Evan, Willem, and new WAYK game leader Peter, sit down to talk about how the recent Chinuk Wawa conversation night went. This kind of “debrief” conversation plays a critical role in the “constant improvement” cycle of WAYK.
1. Technique “Pairing“/”One-on-one“
- Peter leads Rebecca in a game.
2. Technique “Level Fishing”
- In order to know where to begin with Rebecca, Peter has to profile her level of fluent proficiency in Chinuk Wawa. How far has she played before? What can she fluently say?
3. Technique “Universal Speed Curriculum“
- We discover a consistent speed bump for all of us, during the beginning “want/have/give/take” conversation.
4. Technique “Set-up“
- Peter: “It takes a lot of work to “set-up” a conversation for another player.” Evan and Willem: “Yes! It’s a skill. Practice it. Become fluent in “set-up“.”
5. Technique “Riddle-me-this“
- The ever present issue: learning the language without translating. But sometimes, like with anything, you need to use technique “let it go” instead.
6. Techniques “Speak to Remember, Write to Forget“, “Teach a Teacher“
- Monolinguals (people who haven’t successfully learned another language) seem to do more “note taking” than bilinguals. Why do second language learners initially think they need to “write things down” in order to learn how to speak?
7. Technique “Imaginary Friend“
- Rather than “taking notes” on a piece of paper, “take notes” through rehearsing the conversation you want to remember, with your “imaginary friend“.
8. Technique “Modeling“/”You go first“, “No-pressure Refresher“, “Contract“
- Willem: “Everytime you translate your target language into your mother tongue, a fairy dies. Please stop the killing of fairies…”
- Setting up a conversation to explore the boundaries of a particular piece of language structure.
9. Technique “We’ll All Get There Together“
- Distributing the responsibility of “set-up” for “same conversations” throughout a language community.
- Language is an Ecology. No one person can encompass all of it.
- Evan and Willem – one an Angel, and the other a Devil?
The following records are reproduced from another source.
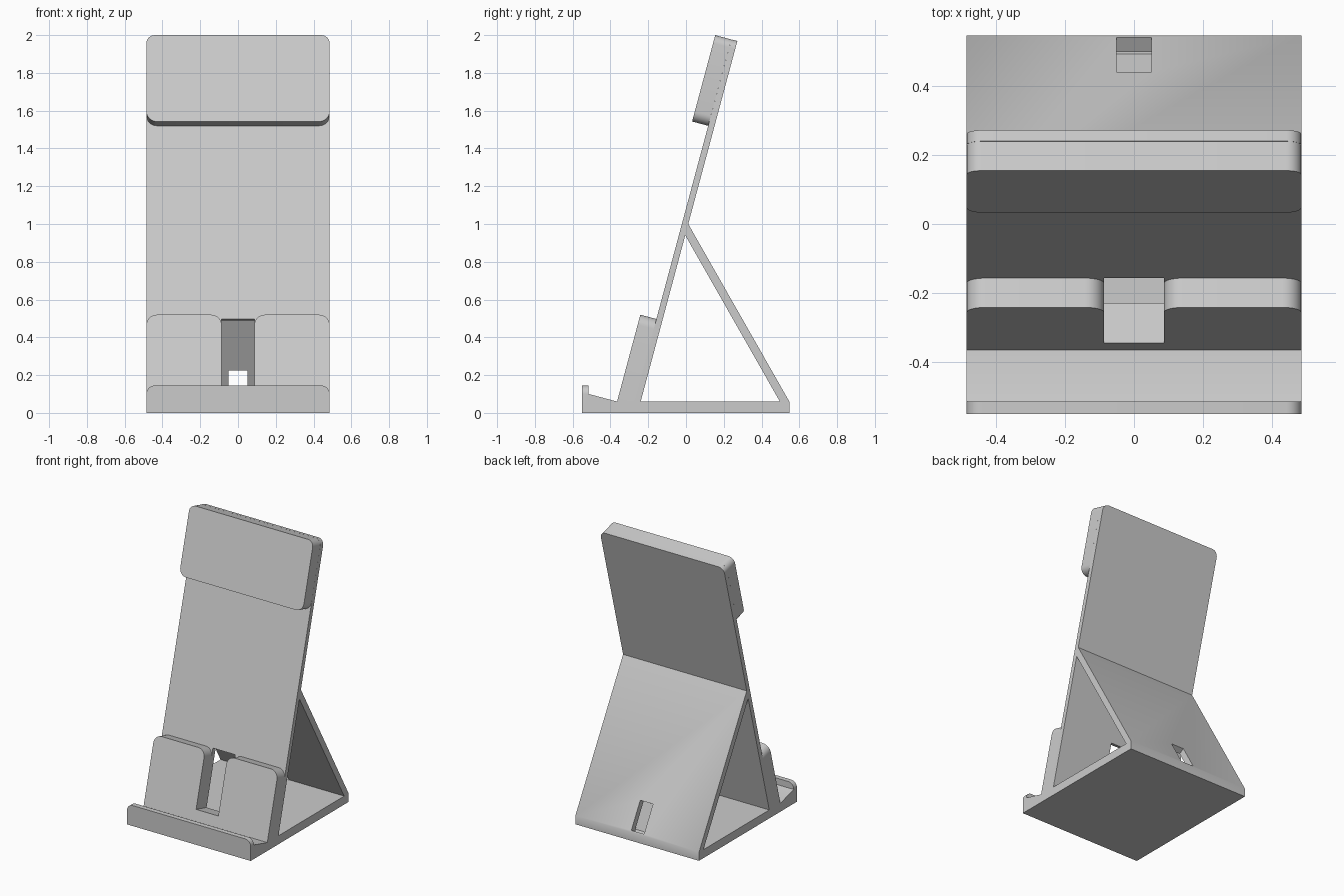
import bpy, bmesh, math
from mathutils import Vector

if "Cube" in bpy.data.objects:
    bpy.data.objects.remove(bpy.data.objects["Cube"], do_unlink=True)

grey = bpy.data.materials.new("light_grey")
grey.use_nodes = True
grey.diffuse_color = (0.6, 0.6, 0.6, 1)
grey.node_tree.nodes["Principled BSDF"].inputs["Base Color"].default_value = (0.6, 0.6, 0.6, 1)

W = 0.485                   # half width
TILT = math.radians(15)     # lean of the back plate
BLOCK, DEPTH = 0.088, 0.121  # block depth, block plus plate depth
R = 0.055                   # corner radius
SLOT, SLOT_LOW, SLOT_TOP = 0.087, 0.077, 0.476


def side(p, d):
    """Side profile point (y, z) pushed along x."""
    return Vector((d, p[0], p[1]))


def leaning(p, d):
    """Point (x, along plate) at depth d behind the leaning front plane."""
    s, c = math.sin(TILT), math.cos(TILT)
    return Vector((p[0], -0.365 + p[1] * s + d * c, 0.06 + p[1] * c - d * s))


def rounded(corners, steps=8):
    """Outline from (x, y, radius) right-angle corners."""
    out = []
    for i, (x, y, r) in enumerate(corners):
        p = Vector((x, y))
        if not r:
            out.append(p)
            continue
        a = (Vector(corners[i - 1][:2]) - p).normalized() * r
        b = (Vector(corners[(i + 1) % len(corners)][:2]) - p).normalized() * r
        for k in range(steps + 1):
            t = k / steps * math.pi / 2
            out.append(p + a * (1 - math.sin(t)) + b * (1 - math.cos(t)))
    return out


def prism(name, outline, place, near, far, bevel_rule=None):
    bm = bmesh.new()
    a = [bm.verts.new(place(p, near)) for p in outline]
    b = [bm.verts.new(place(p, far)) for p in outline]
    bm.faces.new(a)
    bm.faces.new(b[::-1])
    for i in range(len(a)):
        j = (i + 1) % len(a)
        bm.faces.new((a[i], b[i], b[j], a[j]))
    if bevel_rule:
        edges = [e for e in bm.edges if bevel_rule(e)]
        bmesh.ops.bevel(bm, geom=edges, offset=0.044, segments=8, profile=0.5, affect='EDGES')
    bmesh.ops.recalc_face_normals(bm, faces=bm.faces)
    mesh = bpy.data.meshes.new(name)
    bm.to_mesh(mesh)
    bm.free()
    mesh.materials.append(grey)
    obj = bpy.data.objects.new(name, mesh)
    bpy.context.collection.objects.link(obj)
    return obj


def activate(obj):
    bpy.ops.object.select_all(action='DESELECT')
    obj.select_set(True)
    bpy.context.view_layer.objects.active = obj


def cut(obj, cutter):
    mod = obj.modifiers.new("cut", 'BOOLEAN')
    mod.operation, mod.solver, mod.object = 'DIFFERENCE', 'EXACT', cutter
    activate(obj)
    bpy.ops.object.modifier_apply(modifier=mod.name)
    bpy.data.objects.remove(cutter, do_unlink=True)


def corner_edge(e):
    """Side edges across the top of the plate and the top of the lip."""
    u, v = e.verts[0].co, e.verts[1].co
    same_side = abs(u.x - v.x) < 0.01
    return same_side and (min(u.z, v.z) > 1.9 or (max(u.y, v.y) < -0.5 and min(u.z, v.z) > 0.14))


# Frame: base with front lip, leaning plate and rear leg
frame = prism("stand_frame", [
    (-0.55, 0), (0.547, 0), (0.547, 0.06), (0.012, 1.0), (0.272, 1.969), (0.24, 1.977),
    (-0.274, 0.06), (-0.365, 0.06), (-0.515, 0.1), (-0.515, 0.145), (-0.55, 0.145)],
    side, -W, W, corner_edge)

# Triangular opening through the sides
cut(frame, prism("opening", [(-0.24, 0.06), (0.497, 0.06), (-0.004, 0.94)], side, -1, 1))

# Slot through the plate
cut(frame, prism("plate_slot", [(-SLOT, SLOT_LOW), (SLOT, SLOT_LOW), (SLOT, SLOT_TOP), (-SLOT, SLOT_TOP)],
                 leaning, 0.06, 0.15))

# Cable hole square to the rear leg
out = Vector((math.cos(math.pi / 6), math.sin(math.pi / 6)))
low, high = Vector((0.54, 0.07)), Vector((0.44, 0.245))
cut(frame, prism("cable_hole", [low - out * 0.046, low + out * 0.05, high + out * 0.05, high - out * 0.046],
                 side, -0.05, 0.05))

# Lower support with a slot between two rounded pads
lower = prism("lower_support", rounded([
    (-W, 0, 0), (W, 0, 0), (W, SLOT_TOP, R), (SLOT, SLOT_TOP, R), (SLOT, SLOT_LOW, 0),
    (-SLOT, SLOT_LOW, 0), (-SLOT, SLOT_TOP, R), (-W, SLOT_TOP, R)]), leaning, 0, BLOCK)

# Upper rest pad
upper = prism("upper_pad", rounded([
    (-W, 1.535, R), (W, 1.535, R), (W, 2.008, 0.044), (-W, 2.008, 0.044)]), leaning, 0, BLOCK)

for part in (frame, lower, upper):
    activate(part)
    bpy.ops.object.shade_smooth_by_angle(angle=math.radians(32))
- WAYK is not an ideology. It’s a study in success.
- Peter’s most successful moment. What would he do differently next time?
10. Technique “Carpe Diem“
- Make the most of the time you have; managing a room full of people with different time availability.
- Interesting issues concerning Peter’s game with Ryan.
11. Technique “Family Conversation“
- Thomas, Pulikli, Peter, and Willem, all working together on Family “lesson plan”.
12. Techniques “Total Physical Response“, “Obviously!“
- How much do we apply “TPR” to the “Family” conversation?
- Setting up a “same conversation” for later.
- “You will never shake Homer Simpson’s hand. Ever.”
- The tension between the idea of “universal successful principles” and specific contexts/situations.
13. Technique “the Terrible, Awful, Awful Walk“ – a story of a decelerator experience.
- Evan and Willem took Peter on a “Walk“, in which they found Peter needed more practice “language hunting“.
- Deer throwing themselves at the hunter.
14. Techniques “Correction Response“, “Riddle-me-this“, “Lunatic Fringe“
- Dealing with your mother-tongue mind. Getting the experience needed to really “language hunt“.
Funny: I ordered a box of red PaperMate pens, and another box of black, from Amazon, just so I could have _Obviously_ props. The first time I did Skype WAYK I noticed my shirt had lots of stuff on it, so I turned it inside-out.
thanks for putting up these podcasts, they have been helpful.
Thanks Jay – we’ll keep making them if you keep listening. 🙂
Congrats on your purchase of the “obviously!” props. Those pens will make a huge impact.
Based on content in this podcast and the one before, I’ve decided to hunt languages just to practice hunting. Today our preschool had a work party to plant the garden. Another parent is Filipino, so I pulled a little “What’s That?” out of her, with props “rock” and “dirt”, since they seemed relevant.
I remembered the word for “rock” right away, but even after 3 times I couldn’t remember “dirt”. The difference was that I had a sign for rock, but not for dirt. I was amazed at how much difference that made, since it didn’t *feel* different at the time.
I invented a sign for dirt, asked her “What’s That?” again, and learned the word for real.
Haha. Fantastic Jay. And there you go! Funny how simple it is.
On Monday we’ll have an awesome podcast up, on “the one-minute language hunt”, which it sounds like you’re plenty ready for. Stay tuned.
well, i would like to lear more about total phisical respond method
i like thah because i study english at university and i wanna learn what exacly is it about